In Europe, Brexit illustrates a similar trend. Most people view the negotiations as the exclusive competence of the British government and Parliament, but this is incorrect to say the least. In July, the EU’s chief negotiator, Michel Barnier, received Scotland’s First Minister Nicola Sturgeon and Wales’ First Minister Carwyn Jones who explained their nations’ positions on negotiations to remove the United Kingdom and Northern Ireland out of the European Union. All parties stressed that the meetings were not negotiations, not yet.
Constitutional experts have posited that Westminster cannot conclude terms for the UK’s withdrawal without the consent of the Scottish, Welsh and Northern Ireland parliaments as EU law is incorporated directly into the devolution statutes. The Scots and Welsh are assessing options, and those parliaments will make their stances clear to Westminster. Indeed, Scotland has already said it prefers staying in the Single Market, which the British conservative government has ruled out.
Without doubt, the purpose of the visits was to reiterate and strengthen what Barnier already knew, namely that these two members of the United Kingdom do not share Westminster’s negotiating stance. Let’s not mince words. Scotland and Wales are acting on their own behalf, bypassing the UK as nation-state and taking control of foreign policy on an issue of vital interest. Having done so once reduces impediments for doing it again.

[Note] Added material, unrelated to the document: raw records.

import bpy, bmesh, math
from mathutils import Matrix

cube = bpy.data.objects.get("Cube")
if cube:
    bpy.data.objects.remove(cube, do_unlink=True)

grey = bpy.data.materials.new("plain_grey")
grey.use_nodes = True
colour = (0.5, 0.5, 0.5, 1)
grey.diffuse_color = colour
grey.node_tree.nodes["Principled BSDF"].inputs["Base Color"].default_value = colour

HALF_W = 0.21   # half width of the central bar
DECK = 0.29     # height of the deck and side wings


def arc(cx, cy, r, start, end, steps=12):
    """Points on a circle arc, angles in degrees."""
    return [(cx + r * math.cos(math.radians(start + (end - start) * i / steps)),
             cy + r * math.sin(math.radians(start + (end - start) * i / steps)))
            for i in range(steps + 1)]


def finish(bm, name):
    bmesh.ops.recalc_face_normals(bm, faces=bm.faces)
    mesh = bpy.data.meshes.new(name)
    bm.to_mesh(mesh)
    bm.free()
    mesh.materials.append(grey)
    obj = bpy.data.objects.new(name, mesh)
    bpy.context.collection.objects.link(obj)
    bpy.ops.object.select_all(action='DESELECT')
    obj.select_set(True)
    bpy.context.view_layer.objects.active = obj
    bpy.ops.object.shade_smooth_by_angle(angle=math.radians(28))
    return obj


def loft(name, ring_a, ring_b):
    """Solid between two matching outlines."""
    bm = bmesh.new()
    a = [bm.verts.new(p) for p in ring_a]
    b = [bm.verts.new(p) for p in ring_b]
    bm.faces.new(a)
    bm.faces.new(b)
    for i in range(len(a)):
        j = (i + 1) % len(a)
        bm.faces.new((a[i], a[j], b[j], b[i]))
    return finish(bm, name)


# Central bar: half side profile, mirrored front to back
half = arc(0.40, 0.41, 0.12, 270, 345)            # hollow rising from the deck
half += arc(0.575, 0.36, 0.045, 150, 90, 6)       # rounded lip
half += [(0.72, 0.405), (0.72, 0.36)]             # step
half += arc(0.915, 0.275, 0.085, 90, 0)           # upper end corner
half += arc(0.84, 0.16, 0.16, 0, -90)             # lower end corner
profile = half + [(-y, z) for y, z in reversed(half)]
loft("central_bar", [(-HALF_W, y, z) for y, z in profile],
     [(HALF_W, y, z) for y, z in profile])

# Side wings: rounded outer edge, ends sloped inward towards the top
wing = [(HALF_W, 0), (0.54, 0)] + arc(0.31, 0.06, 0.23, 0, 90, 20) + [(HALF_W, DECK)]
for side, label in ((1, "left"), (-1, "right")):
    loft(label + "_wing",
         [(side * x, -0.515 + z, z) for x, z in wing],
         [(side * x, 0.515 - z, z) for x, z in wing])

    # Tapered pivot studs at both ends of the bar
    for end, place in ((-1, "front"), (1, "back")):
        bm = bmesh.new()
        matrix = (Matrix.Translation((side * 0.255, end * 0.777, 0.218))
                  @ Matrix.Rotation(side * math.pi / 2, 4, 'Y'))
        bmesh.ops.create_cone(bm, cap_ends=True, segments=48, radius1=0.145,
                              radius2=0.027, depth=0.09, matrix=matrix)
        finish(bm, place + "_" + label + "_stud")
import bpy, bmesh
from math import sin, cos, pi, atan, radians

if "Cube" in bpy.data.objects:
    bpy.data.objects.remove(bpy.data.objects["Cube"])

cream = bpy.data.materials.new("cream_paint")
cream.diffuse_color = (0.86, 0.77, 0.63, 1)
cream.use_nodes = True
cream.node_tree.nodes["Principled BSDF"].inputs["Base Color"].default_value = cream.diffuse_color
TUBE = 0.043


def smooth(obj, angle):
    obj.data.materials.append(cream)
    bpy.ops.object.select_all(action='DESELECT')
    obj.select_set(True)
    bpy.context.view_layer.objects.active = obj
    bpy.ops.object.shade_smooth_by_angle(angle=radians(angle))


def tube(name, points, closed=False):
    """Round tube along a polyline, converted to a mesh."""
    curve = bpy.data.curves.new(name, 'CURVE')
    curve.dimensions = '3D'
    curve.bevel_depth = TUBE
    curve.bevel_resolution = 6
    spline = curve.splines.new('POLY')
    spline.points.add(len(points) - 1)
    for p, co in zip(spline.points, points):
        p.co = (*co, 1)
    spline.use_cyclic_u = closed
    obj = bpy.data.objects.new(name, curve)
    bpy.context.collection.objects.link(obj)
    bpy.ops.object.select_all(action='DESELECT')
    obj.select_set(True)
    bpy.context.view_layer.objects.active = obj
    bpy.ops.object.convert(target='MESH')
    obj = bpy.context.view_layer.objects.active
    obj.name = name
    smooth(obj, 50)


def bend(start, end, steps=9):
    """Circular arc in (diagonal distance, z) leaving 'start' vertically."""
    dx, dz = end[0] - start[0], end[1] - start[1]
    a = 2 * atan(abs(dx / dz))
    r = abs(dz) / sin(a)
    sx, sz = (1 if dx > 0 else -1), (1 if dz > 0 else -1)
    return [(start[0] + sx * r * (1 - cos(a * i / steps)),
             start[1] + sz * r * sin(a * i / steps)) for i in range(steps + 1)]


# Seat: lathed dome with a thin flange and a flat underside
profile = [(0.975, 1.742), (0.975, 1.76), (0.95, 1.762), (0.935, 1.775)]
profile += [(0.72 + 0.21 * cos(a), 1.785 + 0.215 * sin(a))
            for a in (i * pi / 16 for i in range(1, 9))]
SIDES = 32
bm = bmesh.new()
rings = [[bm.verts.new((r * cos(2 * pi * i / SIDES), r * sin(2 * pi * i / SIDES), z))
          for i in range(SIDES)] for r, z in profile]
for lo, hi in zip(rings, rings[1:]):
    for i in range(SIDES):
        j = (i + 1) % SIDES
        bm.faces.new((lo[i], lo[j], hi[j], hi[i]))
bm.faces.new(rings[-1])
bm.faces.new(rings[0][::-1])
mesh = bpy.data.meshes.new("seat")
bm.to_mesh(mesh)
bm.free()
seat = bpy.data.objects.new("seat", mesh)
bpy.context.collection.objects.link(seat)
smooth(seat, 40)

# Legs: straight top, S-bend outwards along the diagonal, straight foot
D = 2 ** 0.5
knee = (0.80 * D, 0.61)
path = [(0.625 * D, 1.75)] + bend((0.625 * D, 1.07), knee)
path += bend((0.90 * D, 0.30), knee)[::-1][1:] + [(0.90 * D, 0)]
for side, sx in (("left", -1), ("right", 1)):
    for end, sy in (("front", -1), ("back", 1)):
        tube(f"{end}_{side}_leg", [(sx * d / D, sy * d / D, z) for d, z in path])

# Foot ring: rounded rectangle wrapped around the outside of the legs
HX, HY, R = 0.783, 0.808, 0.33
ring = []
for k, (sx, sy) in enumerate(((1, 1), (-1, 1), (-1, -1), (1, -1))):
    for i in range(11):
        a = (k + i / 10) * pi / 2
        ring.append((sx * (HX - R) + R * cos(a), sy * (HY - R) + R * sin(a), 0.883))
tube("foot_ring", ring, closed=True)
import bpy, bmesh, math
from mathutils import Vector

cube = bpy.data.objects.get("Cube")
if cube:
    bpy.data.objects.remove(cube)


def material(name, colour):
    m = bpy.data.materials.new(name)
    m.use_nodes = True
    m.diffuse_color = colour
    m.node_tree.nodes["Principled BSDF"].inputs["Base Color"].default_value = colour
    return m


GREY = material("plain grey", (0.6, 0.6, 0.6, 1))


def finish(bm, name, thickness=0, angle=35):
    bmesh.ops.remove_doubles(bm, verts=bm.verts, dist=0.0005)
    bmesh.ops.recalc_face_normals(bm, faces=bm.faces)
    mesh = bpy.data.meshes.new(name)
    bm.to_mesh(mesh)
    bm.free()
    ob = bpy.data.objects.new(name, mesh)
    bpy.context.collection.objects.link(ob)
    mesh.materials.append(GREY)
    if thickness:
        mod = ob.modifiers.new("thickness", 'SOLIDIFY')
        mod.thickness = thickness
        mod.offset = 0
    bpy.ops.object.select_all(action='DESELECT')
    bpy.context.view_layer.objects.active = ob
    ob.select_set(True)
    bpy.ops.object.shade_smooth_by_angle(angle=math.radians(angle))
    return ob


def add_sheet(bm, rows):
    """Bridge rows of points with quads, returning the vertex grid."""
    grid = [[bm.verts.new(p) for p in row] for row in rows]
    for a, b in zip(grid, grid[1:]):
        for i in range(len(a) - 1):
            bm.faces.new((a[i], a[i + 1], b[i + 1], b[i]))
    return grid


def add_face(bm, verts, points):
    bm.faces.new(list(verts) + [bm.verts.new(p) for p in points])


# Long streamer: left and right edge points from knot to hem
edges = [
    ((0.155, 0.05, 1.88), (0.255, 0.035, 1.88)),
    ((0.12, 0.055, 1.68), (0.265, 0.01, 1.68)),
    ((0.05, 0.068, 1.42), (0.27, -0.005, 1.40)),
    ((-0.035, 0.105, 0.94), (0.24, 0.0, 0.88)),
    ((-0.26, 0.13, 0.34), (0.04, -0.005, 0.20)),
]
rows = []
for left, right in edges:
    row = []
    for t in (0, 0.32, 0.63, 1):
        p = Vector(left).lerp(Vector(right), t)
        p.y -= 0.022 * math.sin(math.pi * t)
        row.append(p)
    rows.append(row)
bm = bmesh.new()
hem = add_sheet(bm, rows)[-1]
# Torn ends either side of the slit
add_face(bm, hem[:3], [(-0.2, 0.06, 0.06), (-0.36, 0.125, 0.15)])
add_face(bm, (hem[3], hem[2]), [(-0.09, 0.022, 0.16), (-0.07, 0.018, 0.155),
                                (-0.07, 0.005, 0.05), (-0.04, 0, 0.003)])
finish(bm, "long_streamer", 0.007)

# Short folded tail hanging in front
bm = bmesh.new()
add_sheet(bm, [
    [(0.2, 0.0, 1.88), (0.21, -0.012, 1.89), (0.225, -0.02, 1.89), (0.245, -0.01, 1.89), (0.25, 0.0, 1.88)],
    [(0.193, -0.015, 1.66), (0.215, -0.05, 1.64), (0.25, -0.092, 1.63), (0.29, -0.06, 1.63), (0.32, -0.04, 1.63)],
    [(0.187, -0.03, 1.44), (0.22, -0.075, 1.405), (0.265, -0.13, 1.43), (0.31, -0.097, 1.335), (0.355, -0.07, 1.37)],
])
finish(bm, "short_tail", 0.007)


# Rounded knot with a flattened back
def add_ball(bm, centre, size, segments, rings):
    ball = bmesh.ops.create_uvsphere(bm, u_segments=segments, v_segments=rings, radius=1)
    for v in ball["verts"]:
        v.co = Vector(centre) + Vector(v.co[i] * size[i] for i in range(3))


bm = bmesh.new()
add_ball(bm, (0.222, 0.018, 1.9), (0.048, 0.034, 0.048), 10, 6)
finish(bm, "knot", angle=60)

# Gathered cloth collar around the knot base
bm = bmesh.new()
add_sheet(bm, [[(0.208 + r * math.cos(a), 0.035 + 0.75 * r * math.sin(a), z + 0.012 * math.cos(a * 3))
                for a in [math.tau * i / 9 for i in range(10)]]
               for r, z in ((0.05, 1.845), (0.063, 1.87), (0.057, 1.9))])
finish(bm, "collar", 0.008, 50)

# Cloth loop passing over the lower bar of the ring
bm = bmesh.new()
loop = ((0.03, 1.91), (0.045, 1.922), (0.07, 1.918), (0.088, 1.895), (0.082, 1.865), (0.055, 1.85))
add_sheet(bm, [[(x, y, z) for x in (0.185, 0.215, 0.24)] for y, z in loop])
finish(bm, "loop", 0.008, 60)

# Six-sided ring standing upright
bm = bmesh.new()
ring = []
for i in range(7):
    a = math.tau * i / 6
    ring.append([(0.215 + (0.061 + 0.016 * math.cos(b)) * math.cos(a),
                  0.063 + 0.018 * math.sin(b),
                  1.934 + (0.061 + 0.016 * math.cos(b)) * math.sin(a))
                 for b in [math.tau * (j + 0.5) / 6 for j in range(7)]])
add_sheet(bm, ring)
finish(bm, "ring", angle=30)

Almost simultaneously, Britain’s opposition leader, Labor’s Jeremy Corbyn, also visited Barnier. Again, the parties stressed the meeting was not a negotiation and yet “They wanted to hear what our overall approach is and to let us know what their overall approach is, not only for article 50 but also for transitional and final arrangements,” said shadow Brexit secretary Keir Starmer to the Guardian newspaper. He described a “frank exchange of positions” and suggested it could be “first of a number of meetings.”
Cross-border social networks and values can aggressively be used as foreign policy instruments by anyone. The Islamic State offers the caliphate as a non-nation-state concept, and the Christian right in the United States and operatives like Steve Bannon, former advisor in the Trump administration, attack critical journalism and praise crackdowns on homosexuality in Russia, openly admiring President Vladimir Putin and urging the United States to follow his lead. Many groups in the United States and elsewhere are tempted by illiberal democracy as seen in Russia and Turkey and reliance on strongmen who support their populist causes.
Irrespective of nationality, people reach across borders, united by common values, to defy policy positions adopted by their own governments.
*Joergen Oerstroem Moeller is a visiting senior fellow with ISEAS Yusof Ishak Institute in Singapore. He is also an adjunct professor at Singapore Management University & Copenhagen Business School and an honorary alumni of the University of Copenhagen.